===== TASK INPUTS =====

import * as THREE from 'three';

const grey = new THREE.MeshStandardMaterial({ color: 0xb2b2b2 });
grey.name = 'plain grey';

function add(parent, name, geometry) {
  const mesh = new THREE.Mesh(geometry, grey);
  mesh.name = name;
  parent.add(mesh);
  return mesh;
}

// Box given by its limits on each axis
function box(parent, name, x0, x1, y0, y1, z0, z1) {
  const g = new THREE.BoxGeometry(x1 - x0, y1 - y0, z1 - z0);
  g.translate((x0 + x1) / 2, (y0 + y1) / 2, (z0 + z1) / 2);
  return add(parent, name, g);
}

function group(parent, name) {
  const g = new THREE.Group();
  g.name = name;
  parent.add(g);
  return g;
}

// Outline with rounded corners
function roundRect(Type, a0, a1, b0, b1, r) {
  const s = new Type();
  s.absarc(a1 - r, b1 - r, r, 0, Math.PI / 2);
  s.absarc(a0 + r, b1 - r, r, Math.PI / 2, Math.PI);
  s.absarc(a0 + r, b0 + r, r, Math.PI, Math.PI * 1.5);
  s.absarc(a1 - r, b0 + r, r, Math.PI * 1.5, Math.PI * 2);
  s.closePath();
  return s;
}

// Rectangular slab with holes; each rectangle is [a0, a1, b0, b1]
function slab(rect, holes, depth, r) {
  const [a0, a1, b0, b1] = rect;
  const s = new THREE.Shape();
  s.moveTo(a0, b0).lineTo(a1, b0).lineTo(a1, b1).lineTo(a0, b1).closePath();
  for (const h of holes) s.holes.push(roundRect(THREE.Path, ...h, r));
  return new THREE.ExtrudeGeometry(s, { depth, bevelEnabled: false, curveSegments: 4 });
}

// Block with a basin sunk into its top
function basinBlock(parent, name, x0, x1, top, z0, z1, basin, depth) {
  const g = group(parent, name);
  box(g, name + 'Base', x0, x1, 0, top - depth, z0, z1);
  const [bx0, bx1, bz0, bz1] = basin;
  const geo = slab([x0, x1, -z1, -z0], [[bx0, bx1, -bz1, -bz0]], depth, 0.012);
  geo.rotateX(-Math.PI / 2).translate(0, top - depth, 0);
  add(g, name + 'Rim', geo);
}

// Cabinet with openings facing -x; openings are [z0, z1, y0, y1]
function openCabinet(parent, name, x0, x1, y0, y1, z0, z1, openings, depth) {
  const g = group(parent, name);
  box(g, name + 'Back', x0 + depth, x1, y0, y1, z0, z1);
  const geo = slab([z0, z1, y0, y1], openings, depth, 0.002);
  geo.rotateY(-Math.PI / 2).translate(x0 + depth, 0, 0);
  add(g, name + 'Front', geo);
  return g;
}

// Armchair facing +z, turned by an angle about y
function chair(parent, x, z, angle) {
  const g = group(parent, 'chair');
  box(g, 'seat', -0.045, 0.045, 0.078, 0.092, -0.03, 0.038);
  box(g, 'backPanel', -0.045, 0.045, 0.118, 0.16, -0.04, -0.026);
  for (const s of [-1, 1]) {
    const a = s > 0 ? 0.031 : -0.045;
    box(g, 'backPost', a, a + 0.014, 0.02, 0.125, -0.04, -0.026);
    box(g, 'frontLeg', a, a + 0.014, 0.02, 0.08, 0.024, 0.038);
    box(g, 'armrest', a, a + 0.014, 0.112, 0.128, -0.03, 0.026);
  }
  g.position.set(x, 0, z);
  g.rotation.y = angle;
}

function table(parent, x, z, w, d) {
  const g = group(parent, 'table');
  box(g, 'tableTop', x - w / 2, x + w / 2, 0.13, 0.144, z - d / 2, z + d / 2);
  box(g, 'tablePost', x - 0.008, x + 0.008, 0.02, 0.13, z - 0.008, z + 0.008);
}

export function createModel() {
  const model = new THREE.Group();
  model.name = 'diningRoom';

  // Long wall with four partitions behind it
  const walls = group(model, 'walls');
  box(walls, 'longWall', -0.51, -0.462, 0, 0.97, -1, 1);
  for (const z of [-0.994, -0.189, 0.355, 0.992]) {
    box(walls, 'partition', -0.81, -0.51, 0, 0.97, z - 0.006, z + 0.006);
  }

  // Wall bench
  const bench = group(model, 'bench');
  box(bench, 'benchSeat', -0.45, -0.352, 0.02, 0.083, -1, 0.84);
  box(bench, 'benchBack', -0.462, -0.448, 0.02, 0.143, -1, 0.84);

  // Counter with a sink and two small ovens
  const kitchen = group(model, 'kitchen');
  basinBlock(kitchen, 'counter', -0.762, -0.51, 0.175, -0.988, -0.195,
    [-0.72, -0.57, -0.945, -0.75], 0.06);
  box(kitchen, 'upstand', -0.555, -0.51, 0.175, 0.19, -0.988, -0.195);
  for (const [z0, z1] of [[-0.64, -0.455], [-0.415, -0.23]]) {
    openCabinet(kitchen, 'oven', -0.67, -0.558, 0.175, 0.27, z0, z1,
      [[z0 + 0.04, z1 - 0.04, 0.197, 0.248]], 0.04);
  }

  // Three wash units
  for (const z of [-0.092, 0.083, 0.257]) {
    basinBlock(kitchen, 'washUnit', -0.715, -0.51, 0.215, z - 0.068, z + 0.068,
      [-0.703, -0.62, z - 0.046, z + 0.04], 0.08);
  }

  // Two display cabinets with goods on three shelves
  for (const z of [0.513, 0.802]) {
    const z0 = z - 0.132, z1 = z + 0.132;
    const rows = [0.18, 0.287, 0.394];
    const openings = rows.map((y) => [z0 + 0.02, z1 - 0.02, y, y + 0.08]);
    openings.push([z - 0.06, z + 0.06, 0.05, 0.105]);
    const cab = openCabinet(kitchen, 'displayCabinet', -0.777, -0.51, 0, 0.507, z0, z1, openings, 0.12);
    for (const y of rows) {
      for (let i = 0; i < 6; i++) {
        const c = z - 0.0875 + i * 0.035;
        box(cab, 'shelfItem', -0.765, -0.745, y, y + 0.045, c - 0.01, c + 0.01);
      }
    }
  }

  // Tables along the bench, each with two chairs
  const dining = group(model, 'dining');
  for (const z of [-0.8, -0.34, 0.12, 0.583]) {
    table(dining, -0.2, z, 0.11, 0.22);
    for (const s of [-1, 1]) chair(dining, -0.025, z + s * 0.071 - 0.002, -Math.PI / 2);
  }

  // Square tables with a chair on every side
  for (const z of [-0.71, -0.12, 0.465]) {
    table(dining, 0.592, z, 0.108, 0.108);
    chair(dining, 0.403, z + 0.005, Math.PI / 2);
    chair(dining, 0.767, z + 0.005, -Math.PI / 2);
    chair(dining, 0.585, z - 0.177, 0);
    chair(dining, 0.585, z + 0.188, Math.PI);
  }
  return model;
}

=====

- EXERCISE DETAILS:
Whenever a line holds "bench", it counts; state the total for the records and add nothing.

- TASK ANSWER:
5